Segment Start: Given information

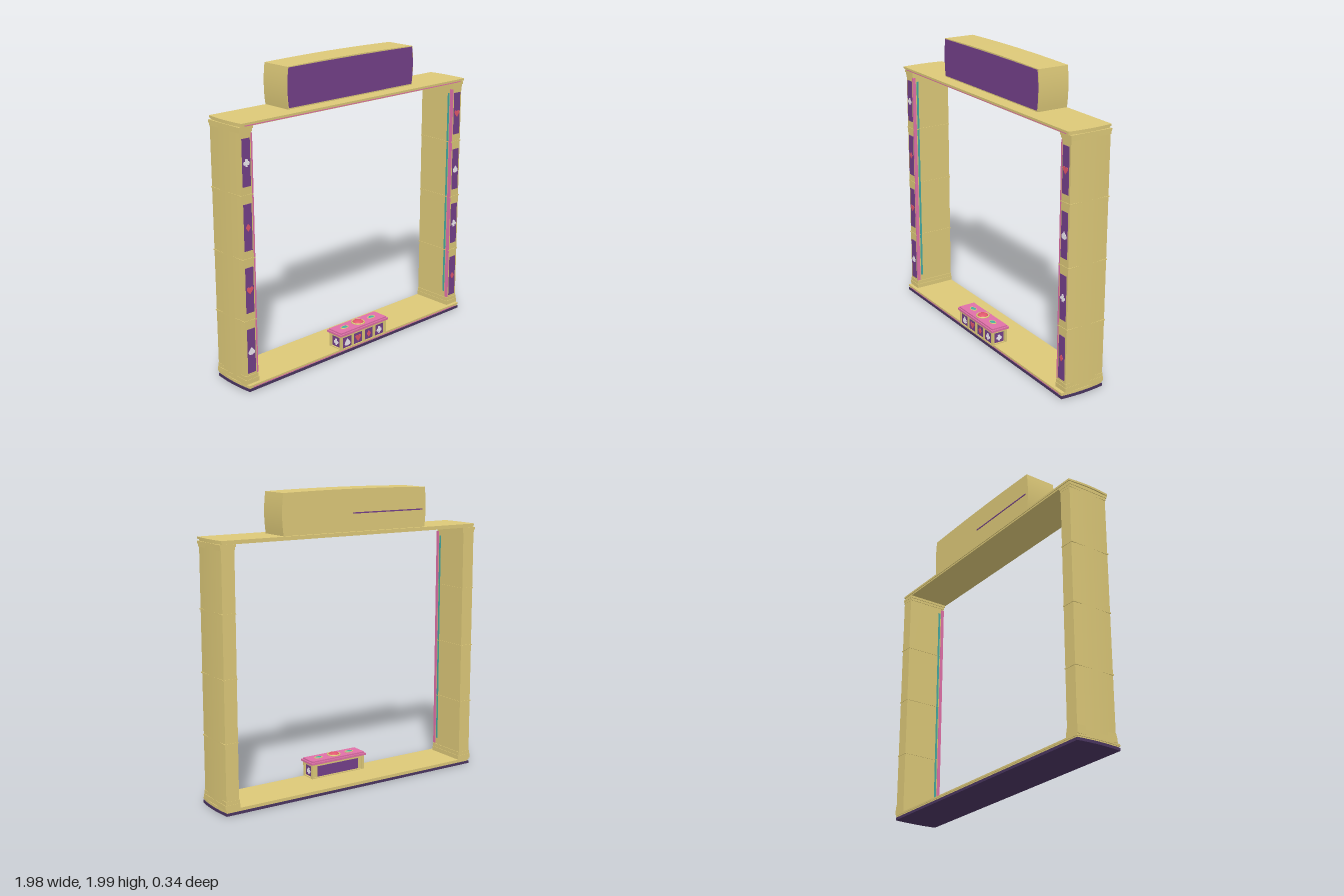
import * as THREE from 'three';

const mat = (color) => new THREE.MeshStandardMaterial({ color });

export function createModel() {
  const root = new THREE.Group();
  root.name = 'carvedGateway';
  const gold = mat(0xdcc878), purple = mat(0x74408a), darkPurple = mat(0x4a3560);
  const pink = mat(0xe070a8), red = mat(0xe0566c), white = mat(0xf0eaf2), teal = mat(0x45aaa0);

  const add = (parent, name, geo, m, x = 0, y = 0, z = 0) => {
    const mesh = new THREE.Mesh(geo, m);
    mesh.name = name;
    mesh.position.set(x, y, z);
    parent.add(mesh);
    return mesh;
  };
  // box given by its limits on each axis
  const box = (parent, name, m, x0, x1, y0, y1, z0, z1) =>
    add(parent, name, new THREE.BoxGeometry(x1 - x0, y1 - y0, z1 - z0), m,
      (x0 + x1) / 2, (y0 + y1) / 2, (z0 + z1) / 2);

  // box whose sides and top swell gently towards their middles
  const swollenBox = (w, h, d, bx, by, side = 0) => {
    const g = new THREE.BoxGeometry(w, h, d, 12, 8, 8);
    const p = g.attributes.position;
    for (let i = 0; i < p.count; i++) {
      const u = 2 * p.getX(i) / w, v = 2 * p.getY(i) / h, t = 2 * p.getZ(i) / d;
      const swell = side ? Math.max(0, u * side) * side * (1 - t * t) : u * (1 - v * v);
      p.setX(i, p.getX(i) + bx * swell);
      p.setY(i, p.getY(i) + by * Math.max(0, v) * (1 - u * u));
    }
    g.computeVertexNormals();
    return g;
  };

  // card suit outlines, about one unit tall
  const leafShape = (dir) => {
    const s = new THREE.Shape();
    s.moveTo(0, -0.5 * dir);
    s.bezierCurveTo(0.2, -0.25 * dir, 0.52, -0.02 * dir, 0.5, 0.22 * dir);
    s.bezierCurveTo(0.48, 0.52 * dir, 0.1, 0.5 * dir, 0, 0.24 * dir);
    s.bezierCurveTo(-0.1, 0.5 * dir, -0.48, 0.52 * dir, -0.5, 0.22 * dir);
    s.bezierCurveTo(-0.52, -0.02 * dir, -0.2, -0.25 * dir, 0, -0.5 * dir);
    return s;
  };
  const poly = (...pts) => new THREE.Shape(pts.map(([x, y]) => new THREE.Vector2(x, y)));
  const disc = (x, y, r) => new THREE.Shape().absarc(x, y, r, 0, Math.PI * 2);
  const stem = () => poly([-0.2, -0.5], [0.2, -0.5], [0.05, -0.1], [-0.05, -0.1]);
  const suits = {
    heart: { m: red, shapes: [leafShape(1)] },
    diamond: { m: red, shapes: [poly([0, -0.5], [0.38, 0], [0, 0.5], [-0.38, 0])] },
    spade: { m: white, shapes: [leafShape(-1), stem()] },
    club: { m: white, shapes: [disc(0, 0.25, 0.23), disc(-0.25, -0.08, 0.23), disc(0.25, -0.08, 0.23), stem()] },
  };
  const addSuit = (parent, kind, size, x, y, z, turn = 0) => {
    const g = new THREE.ExtrudeGeometry(suits[kind].shapes, { depth: 0.05, bevelEnabled: false, curveSegments: 8 });
    const mesh = add(parent, kind + 'Inlay', g, suits[kind].m, x, y, z);
    mesh.scale.set(size, size, 0.06);
    mesh.rotation.y = turn;
  };

  // flat slab with slightly bowed ends
  const slab = (name, m, hx, y0, y1, z0, z1) => {
    const s = new THREE.Shape();
    s.moveTo(-hx + 0.012, -z1);
    s.lineTo(hx - 0.012, -z1);
    s.quadraticCurveTo(hx + 0.01, -(z0 + z1) / 2, hx - 0.012, -z0);
    s.lineTo(-hx + 0.012, -z0);
    s.quadraticCurveTo(-hx - 0.01, -(z0 + z1) / 2, -hx + 0.012, -z1);
    const g = new THREE.ExtrudeGeometry(s, { depth: y1 - y0, bevelEnabled: false, curveSegments: 10 });
    g.rotateX(-Math.PI / 2);
    add(root, name, g, m, 0, y0, 0);
  };
  slab('baseUnderside', darkPurple, 0.993, 0, 0.018, -0.168, 0.15);
  slab('baseSlab', gold, 0.988, 0.018, 0.028, -0.165, 0.146);
  slab('baseTop', gold, 0.993, 0.028, 0.04, -0.168, 0.15);
  slab('lintelLower', gold, 0.985, 1.695, 1.706, -0.165, 0.134);
  slab('lintelTop', gold, 0.993, 1.706, 1.72, -0.17, 0.142);
  box(root, 'baseTrim', pink, -0.95, 0.95, 0.02, 0.026, 0.14, 0.148);
  box(root, 'lintelTrim', pink, -0.95, 0.95, 1.698, 1.704, 0.13, 0.137);

  // columns with framed panels, seams, base and cap
  const orders = { '-1': ['spade', 'heart', 'diamond', 'club'], 1: ['diamond', 'club', 'spade', 'heart'] };
  for (const s of [-1, 1]) {
    const col = new THREE.Group();
    col.name = s > 0 ? 'leftColumn' : 'rightColumn';
    root.add(col);
    const band = (name, m, xIn, xOut, y0, y1, z0, z1) =>
      box(col, name, m, Math.min(s * xIn, s * xOut), Math.max(s * xIn, s * xOut), y0, y1, z0, z1);
    add(col, 'columnShaft', swollenBox(0.09, 1.66, 0.285, 0.006, 0, s), gold, s * 0.936, 0.866, -0.0225);
    band('columnFoot', gold, 0.884, 0.988, 0.04, 0.07, -0.168, 0.126);
    band('columnFootStep', gold, 0.887, 0.985, 0.07, 0.095, -0.166, 0.123);
    band('columnCap', gold, 0.882, 0.99, 1.678, 1.696, -0.168, 0.127);
    band('columnCapStep', gold, 0.887, 0.986, 1.66, 1.678, -0.166, 0.123);
    for (const y of [0.463, 0.868, 1.273]) band('columnSeam', gold, 0.888, 0.987, y - 0.004, y + 0.004, -0.168, 0.123);
    band('innerEdgeTrim', pink, 0.887, 0.897, 0.1, 1.65, 0.1, 0.122);
    band('innerLightStrip', teal, 0.888, 0.895, 0.14, 1.62, 0.078, 0.092);
    orders[s].forEach((kind, i) => {
      const y = 0.26 + i * 0.405;
      band('columnPanel', purple, 0.907, 0.967, y - 0.148, y + 0.148, 0.118, 0.124);
      addSuit(col, kind, 0.05, s * 0.937, y, 0.123);
    });
  }

  // sign block above the lintel
  const sign = new THREE.Group();
  sign.name = 'signBlock';
  root.add(sign);
  add(sign, 'signBody', swollenBox(1.094, 0.264, 0.218, 0.01, 0.008), gold, 0, 1.854, -0.057);
  add(sign, 'signFace', swollenBox(1.08, 0.25, 0.008, 0.01, 0.004), purple, 0, 1.856, 0.053);
  box(sign, 'signBackLine', purple, -0.53, 0.03, 1.836, 1.844, -0.169, -0.16);

  // small chest at the front of the base
  const chest = new THREE.Group();
  chest.name = 'chest';
  root.add(chest);
  box(chest, 'chestBody', gold, -0.2, 0.2, 0.04, 0.14, 0.055, 0.157);
  box(chest, 'chestFoot', gold, -0.21, 0.21, 0.036, 0.046, 0.047, 0.164);
  box(chest, 'chestCornice', gold, -0.212, 0.212, 0.126, 0.142, 0.045, 0.165);
  for (const x of [-0.203, -0.1, 0, 0.1, 0.203]) box(chest, 'chestPost', gold, x - 0.009, x + 0.009, 0.04, 0.135, 0.15, 0.163);
  ['spade', 'heart', 'diamond', 'club'].forEach((kind, i) => {
    const x = -0.15 + i * 0.1;
    box(chest, 'chestPanel', purple, x - 0.037, x + 0.037, 0.047, 0.122, 0.15, 0.159);
    addSuit(chest, kind, 0.05, x, 0.084, 0.158);
  });
  for (const s of [-1, 1]) {
    box(chest, 'chestSidePanel', purple, s * 0.2 - 0.004, s * 0.2 + 0.004, 0.05, 0.122, 0.07, 0.142);
    addSuit(chest, 'club', 0.046, s * 0.203, 0.085, 0.106, s * Math.PI / 2);
    for (const z of [0.055, 0.155]) box(chest, 'chestCornerPost', gold, s * 0.203 - 0.009, s * 0.203 + 0.009, 0.04, 0.135, z - 0.008, z + 0.008);
  }
  box(chest, 'chestBackPanel', purple, -0.165, 0.165, 0.05, 0.122, 0.051, 0.06);
  box(chest, 'lid', pink, -0.222, 0.222, 0.14, 0.154, 0.036, 0.173);
  box(chest, 'lidTop', pink, -0.212, 0.212, 0.154, 0.164, 0.046, 0.164);

  // lid ornaments
  const ring = (r, t) => new THREE.TorusGeometry(r, t, 8, 24).rotateX(Math.PI / 2);
  add(chest, 'gemRing', ring(0.042, 0.006), gold, 0, 0.166, 0.105);
  add(chest, 'gem', new THREE.SphereGeometry(0.038, 20, 8, 0, Math.PI * 2, 0, Math.PI / 2).scale(1, 0.5, 1), red, 0, 0.164, 0.105);
  for (const s of [-1, 1]) {
    add(chest, 'sideGemRing', ring(0.022, 0.004).scale(1.3, 1, 0.8), gold, s * 0.125, 0.165, 0.105);
    add(chest, 'sideGem', new THREE.SphereGeometry(0.02, 16, 6, 0, Math.PI * 2, 0, Math.PI / 2).scale(1.3, 0.4, 0.8), teal, s * 0.125, 0.164, 0.105);
  }
  return root;
}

Segment End: Given information

- _Work to complete_:
Exactly the lines above from the one with "add(root, name, g, m, 0, y0, 0);" to the one with "0, 1.856, 0.053);", both included, are to be quoted; leave the rest out.

- _Result_:
    add(root, name, g, m, 0, y0, 0);
  };
  slab('baseUnderside', darkPurple, 0.993, 0, 0.018, -0.168, 0.15);
  slab('baseSlab', gold, 0.988, 0.018, 0.028, -0.165, 0.146);
  slab('baseTop', gold, 0.993, 0.028, 0.04, -0.168, 0.15);
  slab('lintelLower', gold, 0.985, 1.695, 1.706, -0.165, 0.134);
  slab('lintelTop', gold, 0.993, 1.706, 1.72, -0.17, 0.142);
  box(root, 'baseTrim', pink, -0.95, 0.95, 0.02, 0.026, 0.14, 0.148);
  box(root, 'lintelTrim', pink, -0.95, 0.95, 1.698, 1.704, 0.13, 0.137);

  // columns with framed panels, seams, base and cap
  const orders = { '-1': ['spade', 'heart', 'diamond', 'club'], 1: ['diamond', 'club', 'spade', 'heart'] };
  for (const s of [-1, 1]) {
    const col = new THREE.Group();
    col.name = s > 0 ? 'leftColumn' : 'rightColumn';
    root.add(col);
    const band = (name, m, xIn, xOut, y0, y1, z0, z1) =>
      box(col, name, m, Math.min(s * xIn, s * xOut), Math.max(s * xIn, s * xOut), y0, y1, z0, z1);
    add(col, 'columnShaft', swollenBox(0.09, 1.66, 0.285, 0.006, 0, s), gold, s * 0.936, 0.866, -0.0225);
    band('columnFoot', gold, 0.884, 0.988, 0.04, 0.07, -0.168, 0.126);
    band('columnFootStep', gold, 0.887, 0.985, 0.07, 0.095, -0.166, 0.123);
    band('columnCap', gold, 0.882, 0.99, 1.678, 1.696, -0.168, 0.127);
    band('columnCapStep', gold, 0.887, 0.986, 1.66, 1.678, -0.166, 0.123);
    for (const y of [0.463, 0.868, 1.273]) band('columnSeam', gold, 0.888, 0.987, y - 0.004, y + 0.004, -0.168, 0.123);
    band('innerEdgeTrim', pink, 0.887, 0.897, 0.1, 1.65, 0.1, 0.122);
    band('innerLightStrip', teal, 0.888, 0.895, 0.14, 1.62, 0.078, 0.092);
    orders[s].forEach((kind, i) => {
      const y = 0.26 + i * 0.405;
      band('columnPanel', purple, 0.907, 0.967, y - 0.148, y + 0.148, 0.118, 0.124);
      addSuit(col, kind, 0.05, s * 0.937, y, 0.123);
    });
  }

  // sign block above the lintel
  const sign = new THREE.Group();
  sign.name = 'signBlock';
  root.add(sign);
  add(sign, 'signBody', swollenBox(1.094, 0.264, 0.218, 0.01, 0.008), gold, 0, 1.854, -0.057);
  add(sign, 'signFace', swollenBox(1.08, 0.25, 0.008, 0.01, 0.004), purple, 0, 1.856, 0.053);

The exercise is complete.